WOM's UK correspondent, Lesley Wyatt, and her husband Jeff attended the Exhibitree portion of the Festival of Trees, where they displayed Lesley's pyrography with Jeff's hand-braided rope frames and his decorative ropework. They were both demonstrating their crafts, generating lots of interest for visitors.
Here's Lesley's report:
Things were a bit different at the Festival this year, with no Matthew to keep us all in order - a new 'in-house' management team were organising things. This time it was to be a four-day show instead of the usual three. A new and quite different layout made it rather confusing when we arrived on the Wednesday, but eventually we found our plot and started getting ourselves organised. This always takes far longer than it should - each year we get to know more and more exhibitors, so every time someone arrived we just had to down tools to go and say "hallo". There is room for improvement in the way it was run - but as Rachel, who was in charge, said " It's a huge learning curve for all involved".
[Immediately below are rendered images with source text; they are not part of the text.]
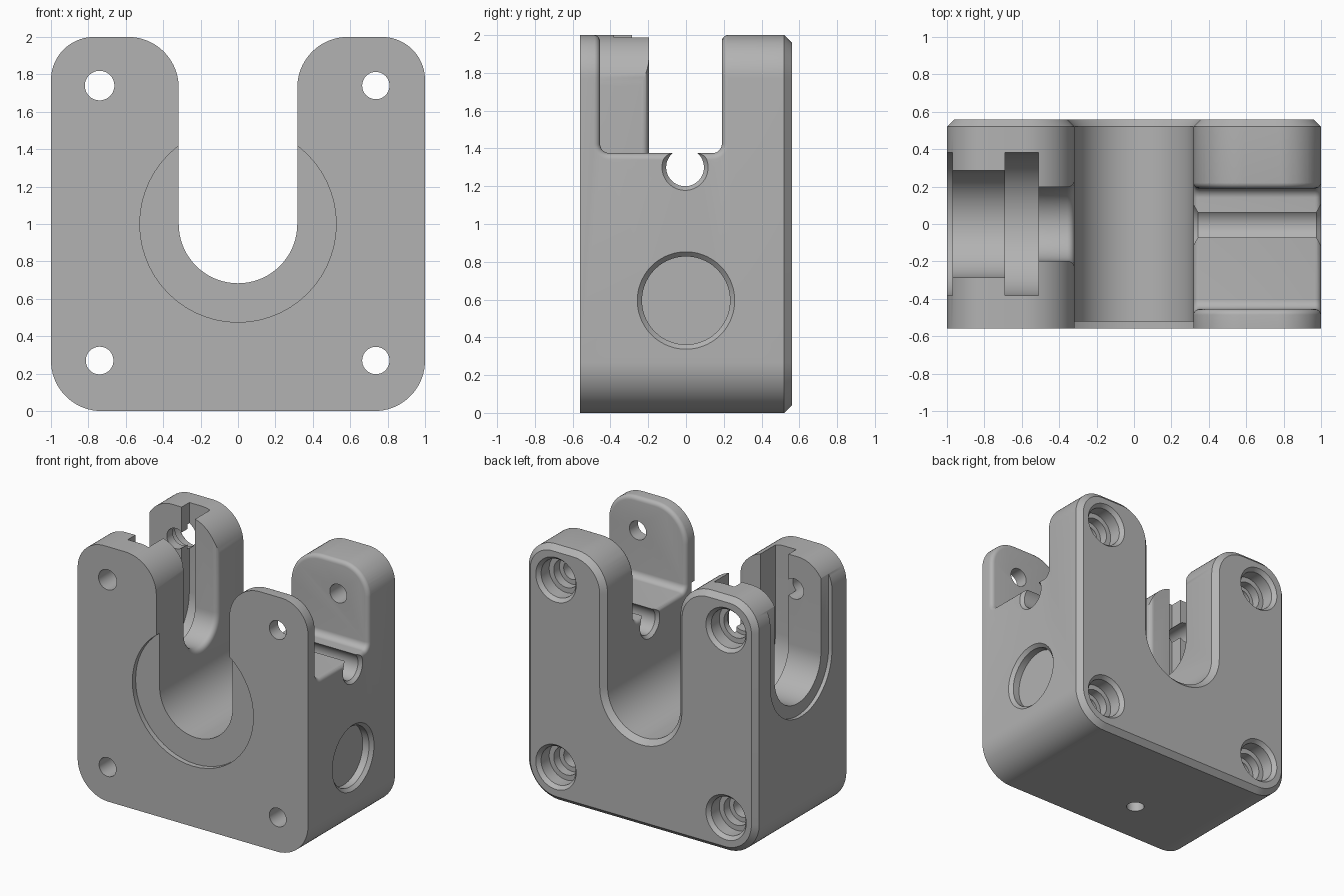
import bpy, bmesh, math
from mathutils import Vector

old = bpy.data.objects.get("Cube")
if old:
    bpy.data.objects.remove(old, do_unlink=True)

grey = bpy.data.materials.new("mid grey")
grey.use_nodes = True
grey.diffuse_color = (0.45, 0.45, 0.45, 1)
grey.node_tree.nodes["Principled BSDF"].inputs["Base Color"].default_value = (0.45, 0.45, 0.45, 1)


def rounded(corners, segs=14):
    """Right-angled outline; each corner is (u, v, radius)."""
    pts = []
    for i, (u, v, r) in enumerate(corners):
        p = Vector((u, v))
        a = (Vector(corners[i - 1][:2]) - p).normalized()
        b = (Vector(corners[(i + 1) % len(corners)][:2]) - p).normalized()
        if r <= 0:
            pts.append(p)
            continue
        c = p + (a + b) * r
        for k in range(segs + 1):
            t = math.pi / 2 * k / segs
            pts.append(c - b * r * math.cos(t) - a * r * math.sin(t))
    return pts


def circle(u, v, r, n=56):
    return [Vector((u + r * math.cos(2 * math.pi * k / n),
                    v + r * math.sin(2 * math.pi * k / n))) for k in range(n)]


def slot(lo, hi, floor, r, grow=0):
    """Open-topped slot section with rounded floor corners."""
    return rounded([(lo - grow, floor - grow, r + grow), (hi + grow, floor - grow, r + grow),
                    (hi + grow, 2.2, 0), (lo - grow, 2.2, 0)])


def loft(name, axis, sections):
    """Closed solid through (position, outline) sections along an axis."""
    place = {"x": lambda p, q: (p, q.x, q.y),
             "y": lambda p, q: (q.x, p, q.y),
             "z": lambda p, q: (q.x, q.y, p)}[axis]
    bm = bmesh.new()
    rings = [[bm.verts.new(place(p, q)) for q in pts] for p, pts in sections]
    n = len(rings[0])
    for a, b in zip(rings, rings[1:]):
        for i in range(n):
            j = (i + 1) % n
            bm.faces.new((a[i], a[j], b[j], b[i]))
    bm.faces.new(rings[0])
    bm.faces.new(rings[-1])
    bmesh.ops.remove_doubles(bm, verts=bm.verts, dist=1e-5)
    bmesh.ops.recalc_face_normals(bm, faces=bm.faces)
    mesh = bpy.data.meshes.new(name)
    bm.to_mesh(mesh)
    bm.free()
    obj = bpy.data.objects.new(name, mesh)
    bpy.context.collection.objects.link(obj)
    return obj


def bore(name, axis, u, v, steps):
    return loft(name, axis, [(p, circle(u, v, r)) for p, r in steps])


def cut(target, tool):
    tool.hide_render = True
    mod = target.modifiers.new("cut", "BOOLEAN")
    mod.operation, mod.solver, mod.object = "DIFFERENCE", "EXACT", tool
    bpy.context.view_layer.objects.active = target
    bpy.ops.object.modifier_apply(modifier=mod.name)
    bpy.data.objects.remove(tool, do_unlink=True)


def flare(radius, steps=5):
    """Depth and growth pairs of a rounded rim, from inside to surface."""
    angles = [math.pi / 2 * k / steps for k in range(steps + 1)]
    return [(radius * math.sin(t), radius * (1 - math.cos(t))) for t in angles]


# Main block with U channel and chamfered back edge
U, FLOOR, D = 0.317, 0.683, 0.56


def block(o):
    right = [(1 - o, o, .27 - o), (1 - o, 2 - o, .23 - o),
             (U + o, 2 - o, .27 - o), (U + o, FLOOR - o, U + o)]
    left = [(-x, z, r) for x, z, r in reversed(right)]
    return rounded(right + left, 18)


body = loft("bracket_body", "y", [(-D, block(0)), (D - .04, block(0)), (D, block(.04))])

# Shallow round seat around the channel on the front
cut(body, bore("front_seat", "y", 0, 1.0, [(-.7, .525), (-.52, .525)]))

# Stepped keyway in the left-hand arm, all steps concentric
ZC = 1.3
for x0, x1, r in [(-1.1, -.97, .382), (-1.05, -.69, .287), (-.69, -.51, .382)]:
    cut(body, loft("keyway_step", "x", [(x, slot(-r, r, ZC - r, r)) for x in (x0, x1)]))
neck = [(-.6, 0)] + [(-U - .04 + d, g) for d, g in flare(.04)] + [(-.25, .04)]
cut(body, loft("keyway_neck", "x", [(x, slot(-.197, .197, ZC - .197, .197, g)) for x, g in neck]))

# Wide slot across the other arm, with rounded rims
RIM, Y0, Y1 = .033, -.455, .19
ends = [(U + RIM - d, g) for d, g in reversed(flare(RIM))] + [(1 - RIM + d, g) for d, g in flare(RIM)]
ends = [(.25, RIM)] + ends + [(1.1, RIM)]
cut(body, loft("arm_slot", "x", [(x, slot(Y0, Y1, 1.375, .05, g)) for x, g in ends]))


# Rounded rim over the tops of both slot walls
def arm(o):
    return rounded([(U + o, 1.2, 0), (1 - o, 1.2, 0), (1 - o, 2 - o, .23 - o), (U + o, 2 - o, .27 - o)])


rim_box = [Vector(p) for p in ((.2, 1.735), (1.2, 1.735), (1.2, 2.2), (.2, 2.2))]
for face, way in ((Y1, 1), (Y0, -1)):
    ring = loft("rim_cutter", "y", [(face - way * .01, rim_box), (face + way * RIM, rim_box)])
    wall = [(face - way * .05, arm(RIM))]
    wall += [(face + way * (RIM - d), arm(g - .0005)) for d, g in reversed(flare(RIM))]
    wall.append((face + way * .1, arm(-.0005)))
    cut(ring, loft("wall_core", "y", wall))
    cut(body, ring)

# Cross hole under the wide slot, with softened mouths
cut(body, bore("cross_hole", "x", -.005, ZC,
               [(.25, .122), (U, .122), (U + .025, .1), (.975, .1), (1, .122), (1.1, .122)]))

# Round pocket on the side
cut(body, bore("side_pocket", "x", 0, .595, [(.92, .233), (.975, .233), (1, .258), (1.1, .258)]))

# Four screw holes, stepped from the back
for x, z, r in ((-.74, 1.74, .079), (.737, 1.74, .073), (-.74, .27, .074), (.737, .27, .073)):
    cut(body, bore("screw_hole", "y", x, z,
                   [(-.7, r), (.36, r), (.36, .11), (.43, .11), (.43, .15),
                    (.53, .15), (.56, .175), (.6, .175)]))

# Small blind hole underneath
cut(body, bore("base_hole", "z", -.18, -.2, [(-.1, .065), (.25, .065)]))

# Material and shading
body.data.materials.clear()
body.data.materials.append(grey)
for f in body.data.polygons:
    f.material_index = 0
bpy.ops.object.select_all(action="DESELECT")
body.select_set(True)
bpy.context.view_layer.objects.active = body
bpy.ops.object.shade_smooth_by_angle(angle=math.radians(30))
The chainsaw carvers were hard at it when we arrived - their time at the show had started a few days earlier and continued until Monday afternoon when their works were to be auctioned off to members of the public with deep pockets (and big gardens). The auction is in aid of Tree Aid, a charity whose aim is to provide training to help people in the poorest parts of Africa secure vital income from tree products. It also works village-by-village supporting community forestry projects. I believe one man who has bought several carvings over the past few years, bought another five this year at an average price of around £900. (What a pity he doesn't seem to know about pyrography!!!) As usual the standard was very high, and I'm just sorry that I didn't have more time to stand and watch them.
There was something going on over the whole of the 4 days. Workshops for both adults and children, displays of tree climbing, demonstrations of chainsaw carving, master classes for lettering, box making, hand-cut dovetails, tool sharpening and much more. There were both outdoor stands and smaller indoor ones in a big marquee - anything and everything to do with wood was on sale. Jewellery, walking sticks, furniture, sculptures, turned work, games and puzzles, boxes, Welsh love spoons, herbal remedies. Then there was all the wood available - planks, turning blocks, walking-stick blanks. Finishing materials - lacquers, polishes etc. The only problem is, when you're involved with the show you just don't have the time to visit all the stands, although I did manage a few and probably spent nearly as much as we made!!! (Jeff reckons more!!!)
Many guilds and societies were exhibiting too - The British Woodcarving Association, Bristol Bonsai Society, The British Toymakers Guild, etc.
We were very busy most of the time on our stand, although, as usual, with most of the people it was all chat and no buy. But we still enjoyed ourselves. We covered our expenses and had a most enjoyable Bank Holiday weekend. Will we do it again next year - of course we will.
Photo Tour of the wood carvings
and Festival site HERE.